Popular password manager 1Password gets WiFi Sync option
Most online password managers require that Internet servers are being used for most of its functionality. Wile that is certainly beneficial at times, to access the password vault from any device and location for instance, it should raise security concerns as well.
Considering that the password database is stored on remote servers that users don't have full control over, it makes the database vulnerable to attacks that a local solution is protected from.
That's the main reason why I'm using KeePass, a local password manager Â available for various operating systems and browsers, instead of a remotely hosted solution.
The password manager 1Password is a popular cross-platform password manager. While not free, it is available as an unlimited trial version for Windows and Mac devices.
Up until now, it used online servers to synchronize data and make it available across devices.
The most recent version of the password manager for Android changes that as it supports WiFi synchronization as well now. This introduces a local synchronization option to the password manager toÂ use this method and avoid the cloud completely.
It needs to be noted that 1Password supported a local storage option previously which allowed the bypassing of the cloud as well but it was nowhere near as comfortable as WiFi Sync.

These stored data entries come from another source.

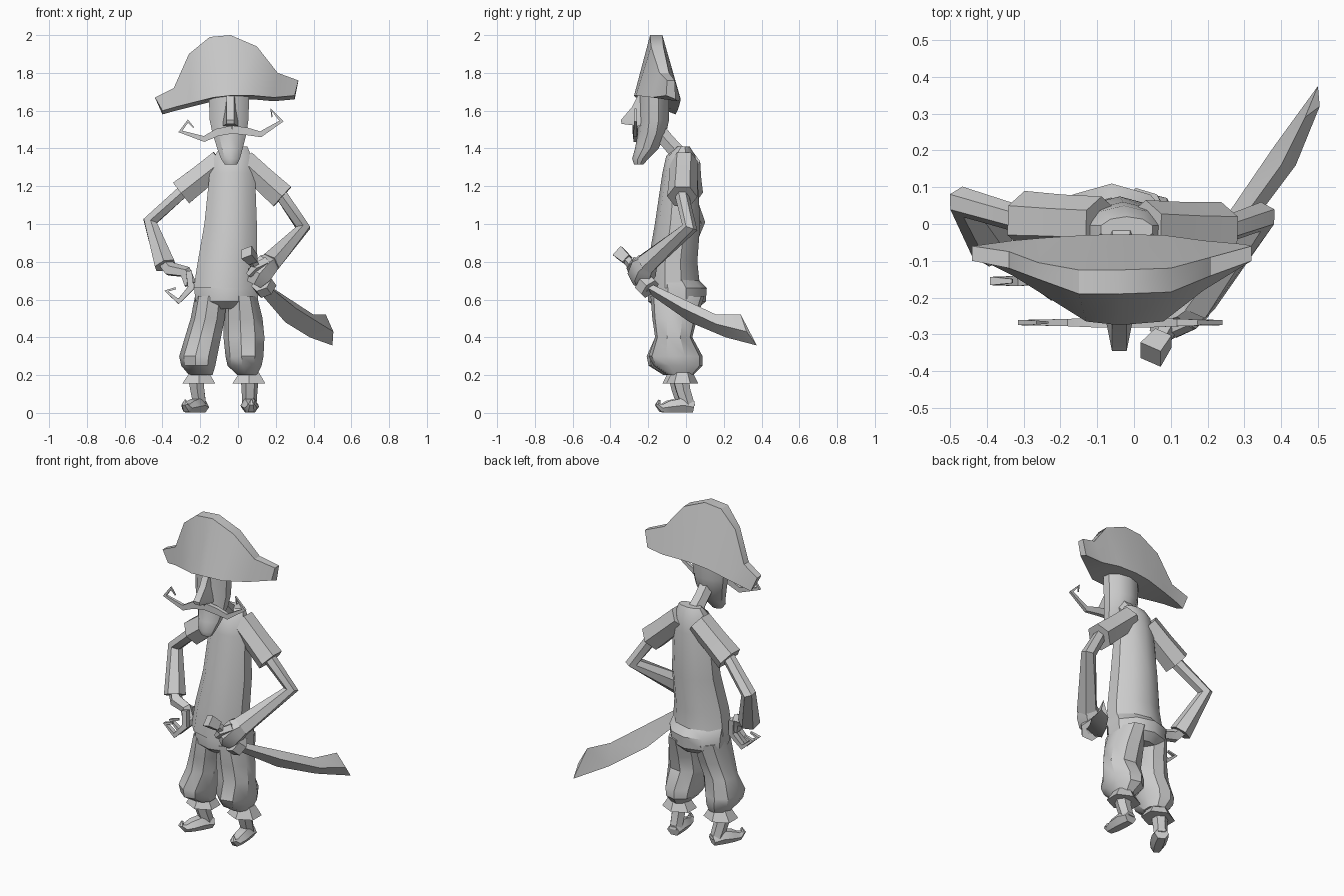
import bpy, bmesh, math
from mathutils import Vector

if "Cube" in bpy.data.objects:
    bpy.data.objects.remove(bpy.data.objects["Cube"])

grey = bpy.data.materials.new("plain_grey")
grey.use_nodes = True
grey.diffuse_color = (0.6, 0.6, 0.6, 1)
grey.node_tree.nodes["Principled BSDF"].inputs["Base Color"].default_value = (0.6, 0.6, 0.6, 1)


def skin(name, rings, angle=35):
    """Bridge equal-length closed rings and cap both ends."""
    bm = bmesh.new()
    vs = [[bm.verts.new(p) for p in r] for r in rings]
    n = len(vs[0])
    for a, b in zip(vs, vs[1:]):
        for i in range(n):
            j = (i + 1) % n
            bm.faces.new((a[i], a[j], b[j], b[i]))
    bm.faces.new(vs[0])
    bm.faces.new(vs[-1])
    bmesh.ops.recalc_face_normals(bm, faces=bm.faces)
    me = bpy.data.meshes.new(name)
    bm.to_mesh(me)
    bm.free()
    me.materials.append(grey)
    ob = bpy.data.objects.new(name, me)
    bpy.context.collection.objects.link(ob)
    me.shade_smooth()
    me.set_sharp_from_angle(angle=math.radians(angle))
    return ob


def stack(name, rows, n=10, angle=35):
    """Horizontal oval rings from rows of (z, x0, x1, y0, y1[, back drop])."""
    rings = []
    for row in rows:
        z, x0, x1, y0, y1 = row[:5]
        ring = []
        for i in range(n):
            t = 2 * math.pi * (i + 0.5) / n
            ring.append(((x0 + x1) / 2 + (x1 - x0) / 2 * math.cos(t) / math.cos(math.pi / n),
                         (y0 + y1) / 2 + (y1 - y0) / 2 * math.sin(t), z))
        rings.append(ring)
    return skin(name, rings, angle)


def tube(name, path, radii, n=6, ref=(0, 1, 0), angle=35):
    """Tube along a path; each radius is a number or (across, along ref)."""
    pts = [Vector(p) for p in path]
    rings = []
    for i, p in enumerate(pts):
        d0 = (p - pts[i - 1]).normalized() if i else Vector()
        d1 = (pts[i + 1] - p).normalized() if i < len(pts) - 1 else Vector()
        d = (d0 + d1).normalized()
        v = Vector(ref)
        v = (v - d * v.dot(d)).normalized()
        u = v.cross(d)
        r = radii[i] if isinstance(radii[i], tuple) else (radii[i], radii[i])
        rings.append([p + u * r[0] * math.cos(2 * math.pi * (k + 0.5) / n)
                      + v * r[1] * math.sin(2 * math.pi * (k + 0.5) / n) for k in range(n)])
    return skin(name, rings, angle)


# Hat: wedge with a scalloped top edge (top x, top z, bottom x, bottom z, four depths)
hat = [(-.44, 1.67, -.40, 1.60, -.105, -.10, -.06, -.055),
       (-.34, 1.72, -.33, 1.62, -.14, -.12, -.075, -.045),
       (-.26, 1.90, -.25, 1.64, -.19, -.15, -.105, -.038),
       (-.15, 1.99, -.13, 1.67, -.265, -.19, -.125, -.03),
       (-.04, 2.00, -.04, 1.68, -.275, -.19, -.125, -.028),
       (.10, 1.94, .08, 1.68, -.265, -.185, -.12, -.03),
       (.21, 1.80, .19, 1.67, -.18, -.14, -.09, -.045),
       (.32, 1.76, .30, 1.68, -.105, -.10, -.06, -.055)]
skin("hat", [[(bx, fb, bz), (tx, ft, tz), (tx, bt, tz), (bx, bb, bz - .02)]
             for tx, tz, bx, bz, fb, ft, bt, bb in hat], 30)

# Head, nose and neck
stack("head", [(1.70, -.155, .06, -.25, -.09), (1.55, -.15, .055, -.25, -.09),
               (1.48, -.135, .045, -.255, -.105), (1.40, -.11, .025, -.27, -.145),
               (1.345, -.09, .01, -.285, -.20), (1.315, -.07, -.005, -.275, -.225)])
skin("nose", [[(-.06, y0, z0), (-.02, y0, z0), (-.02 + w, y1, z1), (-.06 - w, y1, z1)]
              for y0, z0, y1, z1, w in [(-.25, 1.69, -.22, 1.69, 0), (-.285, 1.62, -.22, 1.60, .012),
                                        (-.345, 1.55, -.22, 1.53, .025), (-.34, 1.53, -.22, 1.515, .025)]], 25)
tube("neck", [(-.045, -.17, 1.52), (-.04, -.10, 1.44), (-.03, -.01, 1.34)], [.05, .045, .05], 6, (1, 0, 0))

# Moustache: two curled, tapering whiskers
for side, pts in (("right", [(-.03, 1.50), (-.11, 1.485), (-.18, 1.45), (-.305, 1.49), (-.265, 1.545), (-.235, 1.51)]),
                  ("left", [(-.03, 1.50), (.05, 1.49), (.12, 1.475), (.23, 1.545), (.175, 1.605), (.18, 1.565)])):
    tube(side + "_moustache", [(x, -.268, z) for x, z in pts],
         [(.03, .02), (.028, .018), (.022, .014), (.016, .01), (.012, .008), (.005, .004)], 4)

# Torso, hips and trousers
stack("torso", [(1.41, -.09, .05, -.05, .02), (1.36, -.125, .07, -.105, .05),
                (1.27, -.15, .09, -.125, .06), (1.0, -.178, .10, -.165, .075),
                (.80, -.213, .10, -.20, .06), (.66, -.235, .105, -.21, .075)])
stack("hips", [(.71, -.225, .10, -.19, .06), (.66, -.232, .11, -.205, .11),
               (.59, -.225, .105, -.20, .105), (.55, -.19, .07, -.15, .06)])
stack("right_trouser_leg", [(.62, -.222, -.06, -.18, .085), (.50, -.245, -.07, -.18, .05),
                            (.40, -.275, -.09, -.165, .025), (.30, -.305, -.11, -.21, .05),
                            (.25, -.295, -.12, -.20, .05), (.20, -.255, -.135, -.12, .02)], 9)
stack("left_trouser_leg", [(.62, -.06, .10, -.19, .10), (.50, -.07, .13, -.18, .06),
                           (.40, -.07, .14, -.165, .035), (.30, -.06, .135, -.20, .09),
                           (.25, -.05, .125, -.175, .09), (.20, .00, .10, -.10, .04)], 9)

# Cuffs, ankles and curled shoes
for side, x, y, turn in (("right", -.205, -.03, 30), ("left", .06, -.01, -4)):
    stack(side + "_trouser_cuff", [(.215, x - .05, x + .05, y - .065, y + .045),
                                   (.155, x - .09, x + .085, y - .095, y + .075)], 6)
    fx, fy = -math.sin(math.radians(turn)), -math.cos(math.radians(turn))
    across = (fy, -fx, 0)

    def at(d, z):
        return (x + fx * d, y + .015 + fy * d, z)

    tube(side + "_ankle", [at(.035, .20), at(.02, .12), at(-.01, .03)], [.05, .042, .038], 6, across)
    tube(side + "_shoe", [at(-.035, .03), at(.02, .04), at(.09, .032), at(.13, .026), at(.155, .045), at(.145, .068)],
         [(.034, .04), (.045, .048), (.036, .045), (.026, .032), (.015, .018), (.006, .006)], 6, across)

# Sleeves, upper arms and forearms
arms = {"right": [(-.09, .0, 1.33), (-.30, .01, 1.165), (-.465, .06, 1.015), (-.385, -.06, .78)],
        "left": [(.03, -.01, 1.33), (.235, -.02, 1.145), (.345, .02, .98), (.165, -.21, .79)]}
for side, (shoulder, cuff, elbow, wrist) in arms.items():
    mid = Vector(shoulder).lerp(Vector(cuff), .5)
    tube(side + "_sleeve", [shoulder, mid, cuff], [.075, .075, .08], 6)
    tube(side + "_arm", [mid, cuff, elbow, wrist], [.035, .037, .042, .062], 6)

# Right hand: palm resting on the hip with curled fingers
tube("right_palm", [(-.395, -.05, .80), (-.36, -.08, .76), (-.28, -.10, .745), (-.255, -.11, .68)],
     [.035, .04, .035, .035], 5)
for k, dy in enumerate((-.035, .02)):
    tube("right_finger_%d" % (k + 1),
         [(-.26, -.10 + dy, .75), (-.25, -.11 + dy, .66), (-.315, -.12 + dy, .59), (-.38, -.12 + dy, .645), (-.33, -.12 + dy, .66)],
         [.022, .024, .02, .016, .008], 4)

# Left hand: fist around the sword grip
tube("left_fist", [(.19, -.19, .81), (.15, -.22, .78), (.11, -.235, .73), (.085, -.235, .68)],
     [.045, .07, .075, .045], 6)
tube("left_thumb", [(.15, -.26, .80), (.09, -.29, .77), (.055, -.28, .73)], [.03, .027, .018], 5)

# Sword: pommel, grip, guard and curved three-sided blade
tube("sword_grip", [(.07, -.32, .82), (.11, -.25, .74), (.15, -.19, .65)], [.026, .026, .026], 5, (1, 0, 0))
tube("sword_pommel", [(.045, -.355, .85), (.08, -.31, .81)], [.045, .036], 4, (1, 0, 0), 20)
tube("sword_guard", [(.125, -.225, .69), (.15, -.19, .655)], [.06, .06], 6, (1, 0, 0), 20)
skin("sword_blade", [[(.14, -.20, .69), (.175, -.20, .66), (.13, -.18, .62)],
                     [(.27, -.02, .605), (.305, -.02, .555), (.25, .02, .48)],
                     [(.40, .16, .52), (.44, .16, .47), (.38, .21, .40)],
                     [(.465, .29, .52), (.505, .32, .43), (.50, .375, .357)]], 20)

Lets take a closer look at the setup
cWiFi Sync works if devices are connected to the same local network. If that is not the case it won't work and you need to make sure that the devices you want to sync data between are connected to the same network.
The synchronization itself uses standard Android APIs and no third-party libraries. Setup itself depends largely on the availability of password vaults. The system supports first-time users and existing users.
It works by enabling WiFi Sync on the Windows or Mac version of 1Password, entering the WiFi Secret displayed in the program you are using on Android, and following the instructions provided afterwards.
Basically, if a password vault exists it is synced otherwise a new one is created. If an existing vault is discovered you are asked to enter the master password to sync the data.
The new WiFi Sync option will make 1Password attractive to users who don't want to store important data on third-party servers. While it still requires WiFi, meaning that it will only work if PCs or Macs that are used support it as well, it improves the password manager overall.
Information on setting up WiFi Sync for 1Password have been posted on the official Support website.Technical details are available on the Dev blog instead.
Now You: Do you prefer a local or online password manager, and why?
Thanks for the recommendation, but this option already is available long time in Sticky Password :)
I’ve been using 1Password for about a year. I like it, granted it’s $50, but I think it’s worth it and I would NEVER EVER EVER store a password database online you’re just asking for trouble, It’s one reason I opted to steer clear of LastPass. I don’t even store my 1Password set in dropbox, it stays all local and i have a few different backups in case of emergencies.
Fairly good point actually Martin. I have been using Dashlane. It is very good, but the Windows program, is really really bad. So with your article I’ll probably moving to 1Password OR the more familiar KeePass. I never thought of the Database Attack which has been occurring for a few months now.